Blues Harp Green is a refreshing young adult novel that will make you feel like a teenager again. Francie Millis is a fun, fresh voice that you will grow to love by the end of the novel. Through the classic young adult exploration of sexuality, alcoholism and even sports, Francie guides you through her life in a way that keeps you on your toes. You will want to give her advice, hug her, and even shake her throughout the novel, and I applaud the fact that the main character is so relatable. I also really enjoyed the fact that Francie was so focused on tennis. I believe the sports aspect is what sets this book apart as she not only deals with her family problems, but she also deals with her tennis problems. The other characters are also fun and well written; Chet and Francie have an undeniable chemistry that will set your heart on fire.
Nicole Schubert's writing is admirable as she does a very good job of creating the novel’s young adult tone.
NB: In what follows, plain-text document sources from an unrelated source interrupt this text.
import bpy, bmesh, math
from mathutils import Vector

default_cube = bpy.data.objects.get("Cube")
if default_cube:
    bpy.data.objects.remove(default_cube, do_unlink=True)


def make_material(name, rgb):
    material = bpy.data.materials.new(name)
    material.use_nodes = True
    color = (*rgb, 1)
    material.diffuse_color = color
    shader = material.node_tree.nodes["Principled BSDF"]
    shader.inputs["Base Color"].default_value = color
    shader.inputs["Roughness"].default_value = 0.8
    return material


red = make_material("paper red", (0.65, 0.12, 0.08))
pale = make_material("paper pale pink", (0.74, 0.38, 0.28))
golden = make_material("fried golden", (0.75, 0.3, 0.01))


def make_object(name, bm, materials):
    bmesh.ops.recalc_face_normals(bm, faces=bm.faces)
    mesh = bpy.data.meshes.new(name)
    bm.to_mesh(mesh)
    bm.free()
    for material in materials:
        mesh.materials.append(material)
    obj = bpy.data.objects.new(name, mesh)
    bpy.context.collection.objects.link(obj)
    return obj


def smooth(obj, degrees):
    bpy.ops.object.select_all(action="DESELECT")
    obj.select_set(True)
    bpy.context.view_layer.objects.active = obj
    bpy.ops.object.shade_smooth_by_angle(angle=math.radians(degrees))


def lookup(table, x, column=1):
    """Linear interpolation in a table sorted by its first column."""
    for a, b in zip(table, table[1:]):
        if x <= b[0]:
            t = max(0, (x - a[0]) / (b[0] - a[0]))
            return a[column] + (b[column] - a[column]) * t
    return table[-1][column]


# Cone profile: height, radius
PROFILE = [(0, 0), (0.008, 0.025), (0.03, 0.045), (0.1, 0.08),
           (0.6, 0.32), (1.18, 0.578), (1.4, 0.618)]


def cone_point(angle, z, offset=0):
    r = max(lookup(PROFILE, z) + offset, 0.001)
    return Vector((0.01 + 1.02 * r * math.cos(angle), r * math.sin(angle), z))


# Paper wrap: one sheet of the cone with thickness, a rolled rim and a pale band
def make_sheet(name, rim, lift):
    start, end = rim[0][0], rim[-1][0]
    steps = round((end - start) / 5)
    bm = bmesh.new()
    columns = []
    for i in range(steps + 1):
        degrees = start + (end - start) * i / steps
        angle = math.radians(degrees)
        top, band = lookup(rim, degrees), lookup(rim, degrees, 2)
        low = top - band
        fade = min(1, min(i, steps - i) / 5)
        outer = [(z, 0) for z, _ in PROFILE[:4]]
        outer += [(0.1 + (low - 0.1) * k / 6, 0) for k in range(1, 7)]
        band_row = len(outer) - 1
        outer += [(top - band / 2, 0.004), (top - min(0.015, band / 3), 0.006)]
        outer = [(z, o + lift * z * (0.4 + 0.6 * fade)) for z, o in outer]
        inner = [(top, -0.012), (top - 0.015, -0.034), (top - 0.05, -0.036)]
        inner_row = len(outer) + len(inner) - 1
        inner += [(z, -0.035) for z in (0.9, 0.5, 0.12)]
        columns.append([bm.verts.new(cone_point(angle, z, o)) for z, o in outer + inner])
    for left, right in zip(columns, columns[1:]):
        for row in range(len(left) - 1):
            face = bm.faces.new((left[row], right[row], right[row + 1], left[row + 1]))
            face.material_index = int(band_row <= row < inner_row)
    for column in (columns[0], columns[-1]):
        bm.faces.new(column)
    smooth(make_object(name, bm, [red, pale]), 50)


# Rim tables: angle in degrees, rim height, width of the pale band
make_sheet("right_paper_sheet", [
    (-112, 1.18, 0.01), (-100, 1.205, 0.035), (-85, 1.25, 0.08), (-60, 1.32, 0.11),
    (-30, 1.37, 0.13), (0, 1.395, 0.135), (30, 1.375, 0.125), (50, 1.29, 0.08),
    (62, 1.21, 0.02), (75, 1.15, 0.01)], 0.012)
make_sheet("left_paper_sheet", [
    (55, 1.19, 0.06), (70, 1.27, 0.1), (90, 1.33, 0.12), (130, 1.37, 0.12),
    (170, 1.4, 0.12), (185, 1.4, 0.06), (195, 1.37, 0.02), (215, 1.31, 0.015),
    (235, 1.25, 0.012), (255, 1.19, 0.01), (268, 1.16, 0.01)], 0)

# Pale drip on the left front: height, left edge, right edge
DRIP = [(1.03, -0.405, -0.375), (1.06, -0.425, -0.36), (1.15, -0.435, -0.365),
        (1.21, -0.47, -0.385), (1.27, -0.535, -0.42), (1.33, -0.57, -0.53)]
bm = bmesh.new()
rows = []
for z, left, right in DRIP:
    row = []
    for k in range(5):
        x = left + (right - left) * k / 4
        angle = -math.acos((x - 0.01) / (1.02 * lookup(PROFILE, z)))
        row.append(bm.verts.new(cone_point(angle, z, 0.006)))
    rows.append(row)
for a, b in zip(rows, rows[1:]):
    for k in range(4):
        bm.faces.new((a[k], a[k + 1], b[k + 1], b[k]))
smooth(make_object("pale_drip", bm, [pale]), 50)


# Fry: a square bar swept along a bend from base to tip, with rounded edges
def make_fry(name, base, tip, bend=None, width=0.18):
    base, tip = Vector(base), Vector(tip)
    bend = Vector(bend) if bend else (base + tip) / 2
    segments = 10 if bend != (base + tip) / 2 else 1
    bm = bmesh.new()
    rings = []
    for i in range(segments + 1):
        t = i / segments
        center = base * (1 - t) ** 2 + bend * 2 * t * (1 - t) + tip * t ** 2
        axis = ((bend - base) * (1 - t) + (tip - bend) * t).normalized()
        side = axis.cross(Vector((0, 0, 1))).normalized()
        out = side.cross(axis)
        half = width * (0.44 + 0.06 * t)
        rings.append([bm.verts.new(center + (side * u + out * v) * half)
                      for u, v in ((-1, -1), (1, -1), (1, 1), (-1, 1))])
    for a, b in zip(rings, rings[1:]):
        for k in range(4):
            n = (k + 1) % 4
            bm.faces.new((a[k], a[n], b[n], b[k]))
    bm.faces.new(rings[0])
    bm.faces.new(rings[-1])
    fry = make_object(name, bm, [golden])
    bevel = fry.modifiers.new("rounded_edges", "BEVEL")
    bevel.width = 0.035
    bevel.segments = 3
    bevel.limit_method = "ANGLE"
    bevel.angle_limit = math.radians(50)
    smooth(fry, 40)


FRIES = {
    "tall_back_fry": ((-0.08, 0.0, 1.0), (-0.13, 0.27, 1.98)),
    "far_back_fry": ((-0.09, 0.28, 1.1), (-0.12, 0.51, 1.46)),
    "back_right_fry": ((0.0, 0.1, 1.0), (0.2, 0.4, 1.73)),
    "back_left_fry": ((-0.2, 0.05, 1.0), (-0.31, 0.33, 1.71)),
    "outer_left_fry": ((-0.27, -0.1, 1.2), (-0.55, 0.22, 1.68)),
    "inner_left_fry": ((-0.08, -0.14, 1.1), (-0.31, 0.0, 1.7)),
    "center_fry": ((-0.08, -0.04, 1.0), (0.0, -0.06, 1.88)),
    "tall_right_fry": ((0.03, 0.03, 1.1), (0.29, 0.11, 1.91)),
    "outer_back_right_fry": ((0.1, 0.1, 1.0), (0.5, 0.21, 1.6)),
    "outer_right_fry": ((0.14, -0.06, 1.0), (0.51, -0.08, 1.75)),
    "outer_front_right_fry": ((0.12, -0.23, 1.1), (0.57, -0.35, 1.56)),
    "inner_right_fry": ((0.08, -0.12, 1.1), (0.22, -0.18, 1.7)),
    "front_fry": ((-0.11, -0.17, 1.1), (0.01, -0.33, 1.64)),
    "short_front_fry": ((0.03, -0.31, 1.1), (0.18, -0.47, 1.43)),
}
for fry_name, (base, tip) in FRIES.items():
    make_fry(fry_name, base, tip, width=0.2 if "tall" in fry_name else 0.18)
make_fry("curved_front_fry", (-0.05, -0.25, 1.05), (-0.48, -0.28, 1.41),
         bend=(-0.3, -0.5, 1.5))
The pacing is quick but in a good way that makes you want to read the book in one sitting. She does a very good job of pulling the many emotions that teenagers go through into her narrative, noting not only the sad and confused moments, but also the happy and proud moments. The writing in this book does a very good job of sucking you in and keeping you focused on these characters’ lives, as well as making you feel attached to them and their stories. I suggest this to book to any teen or adult who is looking for a book about self exploration and discovering who you are. This book teaches you that even though it may seem like life is tough right now, no matter what happens, you will be able to get through it.